Playing mostly as a traditional turn-based RPG, Viola follows the titular character as she is transported to the world of Vylna, a musical land full of magic, monsters, and talking animals. Each level is a platformer, having you find the magic campfire at the end. Wall-jumping and using cannons will help you get to greater heights and reach chests with potions and equipable gems.
Combat is turn-based with attacks and spells requiring timed button presses, holds, or mashing. Or, you can turn this off completely and have attacks carried out by themselves. In fact, Viola has a variety of accessible options, letting you remap the controller or keyboard completely and change the gameplay to have Double XP or even an invulnerable party. Features like this have become a bit of a hot issue in recent times but I don’t see a problem with them. This is a game where you are here for the story first of all, and giving players an easier way to access that is never a bad thing in my opinion.
Since this is a musical game, there are of course songs to learn and play! Similar to Ocarina of Time songs are played in specific areas to unlock doors or activate progression. If you remember the tune by heart you can play it, or if you’re like me and forgot, you can open the Songbook in the menu and the button prompts will show up to guide you. The songs themselves are charming and fit each action appropriately. Each character plays a different instrument and I found myself excited to unlock the next team member to see what theirs would be!
I was pleasantly surprised to find out not only was one of the characters transgender (it is not story spoilers, but just in case I will avoid saying who) but another is gay.

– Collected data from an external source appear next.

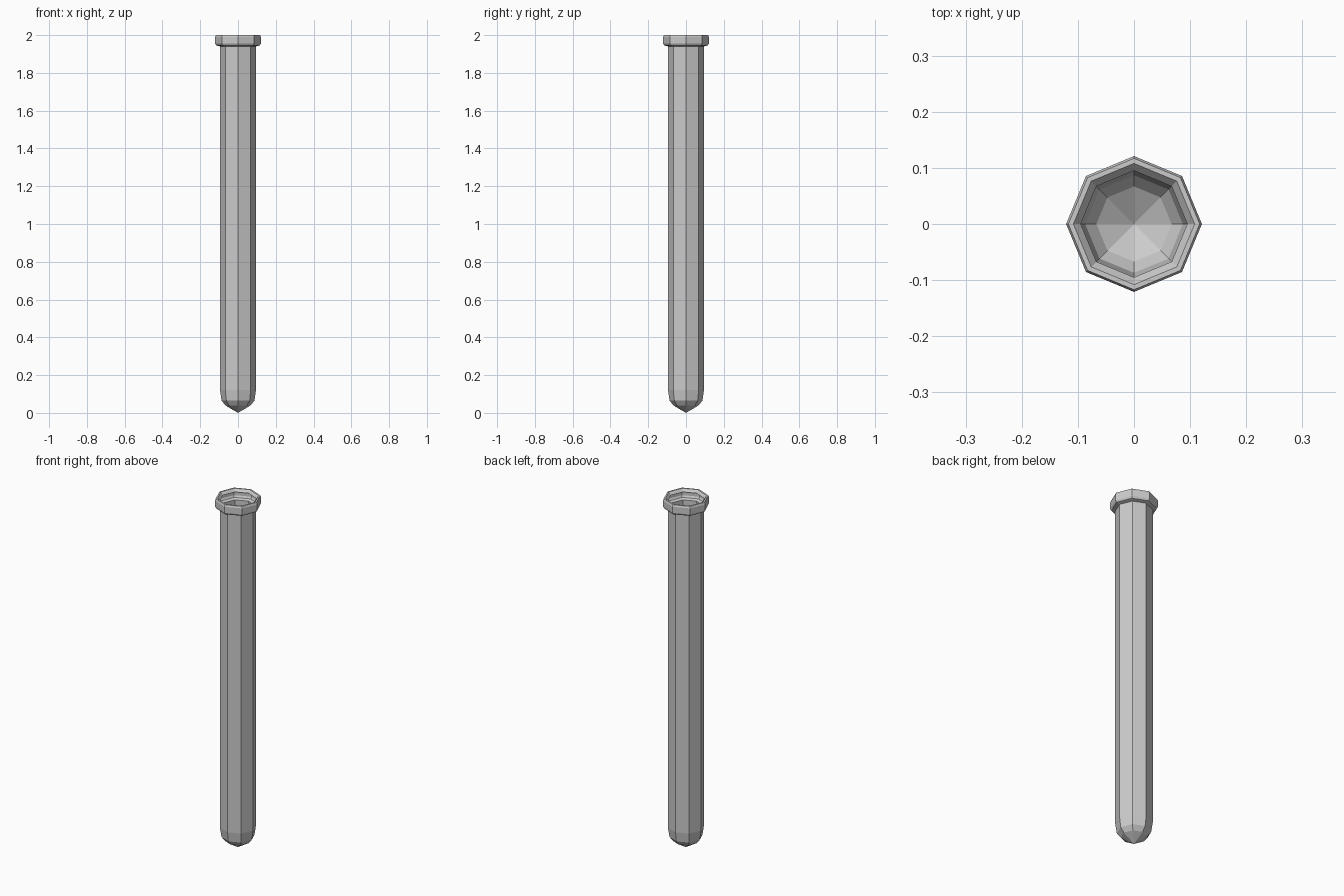
import bpy, bmesh, math

if "Cube" in bpy.data.objects:
    bpy.data.objects.remove(bpy.data.objects["Cube"])

SIDES = 8


def lathe(name, profile):
    """Revolve (radius, z) points about z; radius 0 becomes a single tip."""
    bm = bmesh.new()
    rings = []
    for r, z in profile:
        n = SIDES if r > 0 else 1
        rings.append([bm.verts.new((r * math.cos(i * math.tau / SIDES),
                                    r * math.sin(i * math.tau / SIDES), z))
                      for i in range(n)])
    for a, b in zip(rings, rings[1:]):
        for i in range(SIDES):
            j = (i + 1) % SIDES
            if len(a) == 1:
                bm.faces.new((a[0], b[j], b[i]))
            else:
                bm.faces.new((a[i], a[j], b[j], b[i]))
    me = bpy.data.meshes.new(name)
    bm.to_mesh(me)
    bm.free()
    ob = bpy.data.objects.new(name, me)
    bpy.context.collection.objects.link(ob)
    return ob


# Thin-walled tube: pointed tip, rounded base, straight wall, flared lip, open mouth
lathe("test_tube", [
    (0, 0.0), (0.067, 0.04), (0.087, 0.065), (0.095, 0.12),
    (0.095, 1.94), (0.115, 1.945), (0.121, 1.955),
    (0.121, 1.99), (0.117, 2.0), (0.108, 2.0), (0.095, 1.985),
])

It’s dealt with in a casual way, just banter between party members. And I absolutely loved this. As a queer person myself, it can be tiring to have characters whose defining story arc is the fact that they are LGBT. When it’s just a part of who they are, just like being a hero in a fantasy world is part of who they are, I appreciate it that much more. Being queer is an important part of who I am but it is not the only part. Kudos to developer Jelle van Doorne for this.
Dialogue is cute and at times quite funny, with references to other games and RPGs in general. The musical aspects are in almost every part of the game, from the loading screens, buildings and background elements, even the sun in the sky is a musical note. It doesn’t feel silly but just another part of the fantasy world Viola finds herself in.
I encountered a few small bugs while playing, mostly getting “stuck” on certain spots after jumping. Restarting the game fixed these issues and checkpoints were frequent enough that it didn’t put me too far behind. The game saves after every level as well as when leaving the shop on the overworld. Levels can be replayed (and in fact for some quests you will need to) to grind and go back for items you missed.
Viola is not very graphically intensive and should be able to run on most systems. Keyboard and controllers and both supported. I played with a PS4 controller on my older laptop with no issues.
At a fire, each character can be spoken with to up their friendship rank with Viola, unlocking new spells and abilities and learning more about them. I always liked this in the Grandia series so to have it also unlock new moves is a bonus. Using a character in battle will up their friendship and when they reach A-Rank a personal quest will be unlocked to learn more of their backstory. Once unlocked the quest will appear on the map as an icon of their face on the appropriate level so you know exactly where you need to go.
Even though it is an RPG it has a fairly short playtime, which I’m sure many people will appreciate. I am a fan of games both long and short but some can definitely drag on. This is not the case for Viola. Even with multiple endings, my final playtime was around 10 hours and I feel satisfied with that. Another helpful aspect is that when you beat the game and get the “normal” ending, it will tell you exactly what you need to do to get the “true ending.” While many games leave you guessing or Googling a guide, Viola is nice enough to just let you know how to get there.
Viola manages to use elements from many different things and use them together in a way that works well. It never feels like it’s straight-up copying anything but rather it pays homage and uses those mechanics to become something new. It feels like a labor of love and is a genuinely wholesome adventure.
A Steam key was provided for Viola: The Heroine’s Melody.